Shaquille Murray-Lawrence was six years old the first time he stepped onto a football field. The Scarborough Thunder jersey he wore was almost as big as he was then, but once he got a taste of the game, he knew it. He was in love.
“I think just the physicality of it, maybe running around, running away from people at a young age,” he said, thinking back to the start of what’s grown into a mutually beneficial relationship. Now 22, Murray-Lawrence is in his second season in the CFL, trying to do a little bit of everything for the B.C. Lions as a backup returner, running back and receiver.
While his teammates and coaches filtered into the team’s hotel around him in downtown Toronto on Tuesday, Murray continued to think back to the start of his football journey.

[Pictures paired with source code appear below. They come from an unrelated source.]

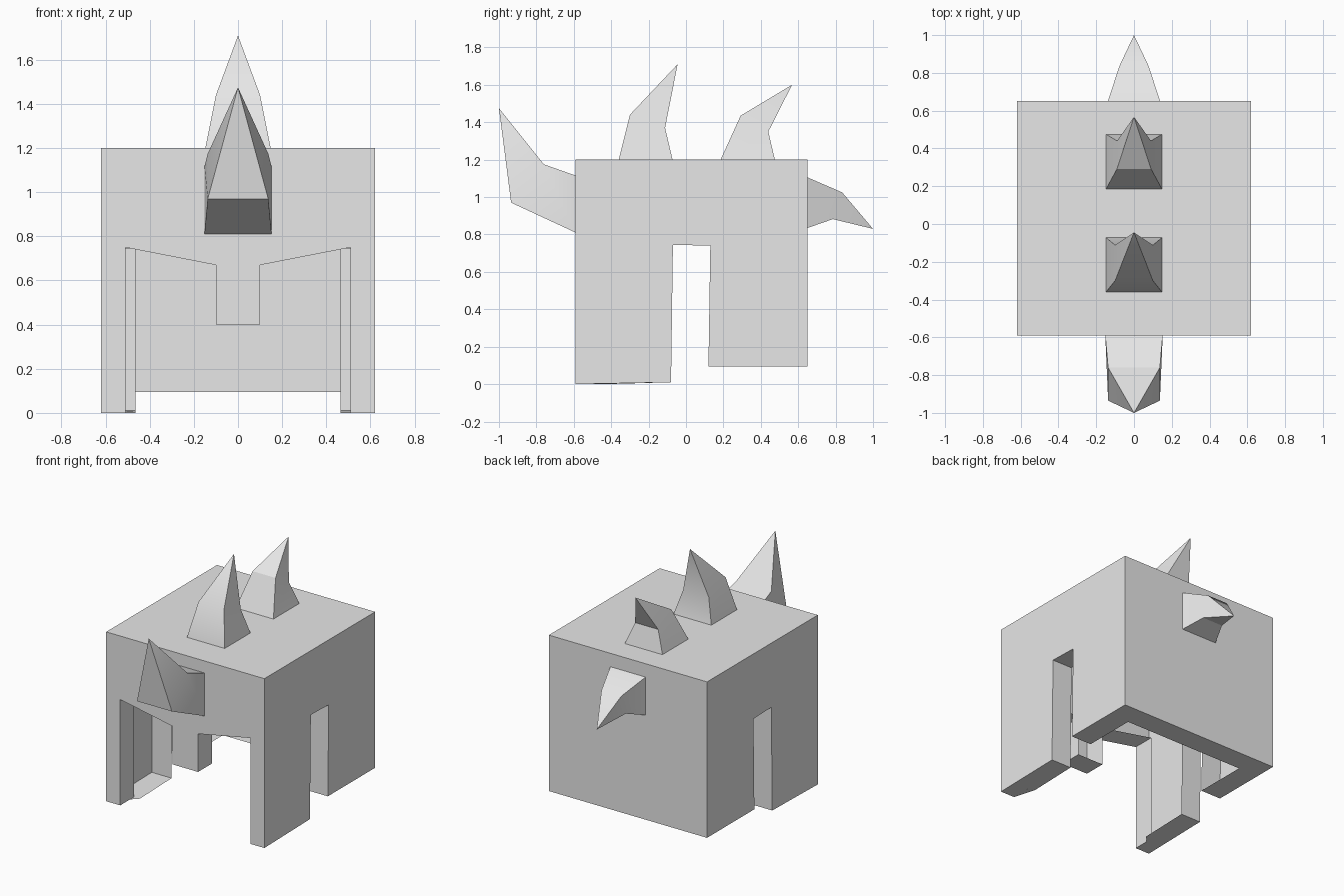
import bpy
import bmesh
from math import radians

cube = bpy.data.objects.get("Cube")
if cube:
    bpy.data.objects.remove(cube)

W, FRONT, BACK, TOP = 0.62, -0.59, 0.65, 1.2
RIM = 0.155

grey = bpy.data.materials.new("plain_grey")
grey.use_nodes = True
grey.diffuse_color = (0.8, 0.8, 0.8, 1)
grey.node_tree.nodes["Principled BSDF"].inputs["Base Color"].default_value = (0.8, 0.8, 0.8, 1)


def finish(bm, name):
    """Turn a bmesh into a named object with the shared material."""
    mesh = bpy.data.meshes.new(name)
    bm.to_mesh(mesh)
    bm.free()
    mesh.materials.append(grey)
    obj = bpy.data.objects.new(name, mesh)
    bpy.context.collection.objects.link(obj)
    bpy.ops.object.select_all(action="DESELECT")
    obj.select_set(True)
    bpy.context.view_layer.objects.active = obj
    bpy.ops.object.shade_smooth_by_angle(angle=radians(30))
    return obj


def helmet_shell():
    """Open box with a face opening, side slits and an inward rim."""
    bm = bmesh.new()

    def panel(points):
        bm.faces.new([bm.verts.new(p) for p in points])

    # front with cheek edges and nose guard
    half = [(W, TOP), (W, 0), (0.51, 0), (0.51, 0.75), (0.1, 0.67), (0.1, 0.4)]
    outline = half + [(-x, z) for x, z in reversed(half)]
    panel([(x, FRONT, z) for x, z in outline])
    # sides with a slit between cheek and neck guard
    side = [(FRONT, TOP), (FRONT, 0), (-0.08, 0.01), (-0.07, 0.745),
            (0.13, 0.74), (0.12, 0.095), (BACK, 0.095), (BACK, TOP)]
    for s in (-1, 1):
        panel([(s * W, y, z) for y, z in side])
    # back and top
    panel([(x, BACK, z) for x, z in ((W, TOP), (W, 0.095), (-W, 0.095), (-W, TOP))])
    panel([(x, y, TOP) for x, y in ((W, FRONT), (W, BACK), (-W, BACK), (-W, FRONT))])
    bmesh.ops.remove_doubles(bm, verts=bm.verts, dist=0.001)
    bmesh.ops.recalc_face_normals(bm, faces=bm.faces)

    # fold every open edge inwards
    border = [e for e in bm.edges if e.is_boundary]
    new = bmesh.ops.extrude_edge_only(bm, edges=border)["geom"]
    for v in (g for g in new if isinstance(g, bmesh.types.BMVert)):
        x, y, z = v.co
        if abs(abs(x) - W) < 0.001:
            v.co.x -= RIM if x > 0 else -RIM
        if abs(y - FRONT) < 0.001:
            v.co.y += RIM
        if abs(y - BACK) < 0.001:
            v.co.y -= RIM
    return finish(bm, "helmet_shell")


def spike(name, base, middle, tip, base_w, mid_w):
    """Bent four-sided spike; base and middle are pairs of (y, z)."""
    bm = bmesh.new()
    rings = []
    for (a, b), w in ((base, base_w), (middle, mid_w)):
        rings.append([bm.verts.new(p) for p in
                      ((-w, *a), (w, *a), (w, *b), (-w, *b))])
    apex = bm.verts.new((0, *tip))
    low, mid = rings
    for i in range(4):
        j = (i + 1) % 4
        bm.faces.new((low[i], low[j], mid[j], mid[i]))
        bm.faces.new((mid[i], mid[j], apex))
    bm.faces.new(reversed(low))
    bmesh.ops.recalc_face_normals(bm, faces=bm.faces)
    return finish(bm, name)


helmet_shell()
spike("front_horn", ((FRONT, 0.81), (FRONT, 1.115)),
      ((-0.935, 0.97), (-0.76, 1.175)), (-1, 1.475), 0.152, 0.137)
spike("front_top_spike", ((-0.36, TOP), (-0.072, TOP)),
      ((-0.3, 1.44), (-0.112, 1.37)), (-0.045, 1.71), 0.148, 0.1)
spike("rear_top_spike", ((0.185, TOP), (0.475, TOP)),
      ((0.292, 1.435), (0.44, 1.35)), (0.567, 1.6), 0.148, 0.09)
spike("back_spike", ((BACK, 1.105), (BACK, 0.835)),
      ((0.835, 1.025), (0.785, 0.882)), (1, 0.83), 0.138, 0.078)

“(It was) just the brotherhood, the bonding,” he said. “Especially when you’re that young and you’re able to grow up with a team, playing with the Scarborough Thunder. Then you play each other in high school, you just build lifelong friendships.”
His love of football was never in question, but there was a time in his life when Murray-Lawrence was tempted by another sport. When you’re talented enough in high school to beat a future Olympian in Brendan Rodney in the 200 metres, you need to think about all of your options.
“Football was definitely the best sport, but track was right up with it,” Murray-Lawrence said. “My last year in high school, I got a bronze medal at OFSAA, silver in the 4×100 relay. At one point it was like, ‘I could take the track route.’ ”
He looked at pursuing both sports after graduating Sir Wilfrid Laurier High School in Scarborough, but getting football and track coaches to agree on a dual scholarship proved difficult. And still, as fast as he is, he knew where his heart was. So he focused on football and jumped from junior college to the University of Nevada-Las Vegas, which led to the Lions grabbing him in the third round of last year’s Canadian draft.
He was used primarily on kickoff returns as a rookie last year and led the team with 947 yards. But he had just 29 rushing yards on 20 carries and caught nine passes for 38 yards. Like many young Canadians in the league, he has been somewhat buried on his team’s roster. Chris Rainey has assumed primary return duties for the Lions this year, but Murray-Lawrence has taken eight kickoffs back for a total of 154 yards halfway through the season.
“You have to be willing to learn from the vets, see what they do,” Murray-Lawrence said. “There’s a reason why they’re veterans in this league. I learn from them.”
Heading into Wednesday night’s game against the Toronto Argonauts, Murray-Lawrence had 16 carries for 44 yards and one touchdown as the Lions’ backup running back. He’d love to morph into a Swiss Army knife-type player for his team, carrying two or three substantial duties, but he knows it won’t happen overnight. For now, for this week, he’s enjoying his homecoming — he went from team meetings Tuesday afternoon back home to his parents’ place in Scarborough for dinner — and being part of a winning Lions team.
“I’m willing to take it wherever the coaches need me to take it,” he said of his role on the team. “I just want to win. Honestly, I don’t care. If that means I’ve got to hold the water bottles, squirt some water in people’s mouths, I just want to win. That’s all it is.”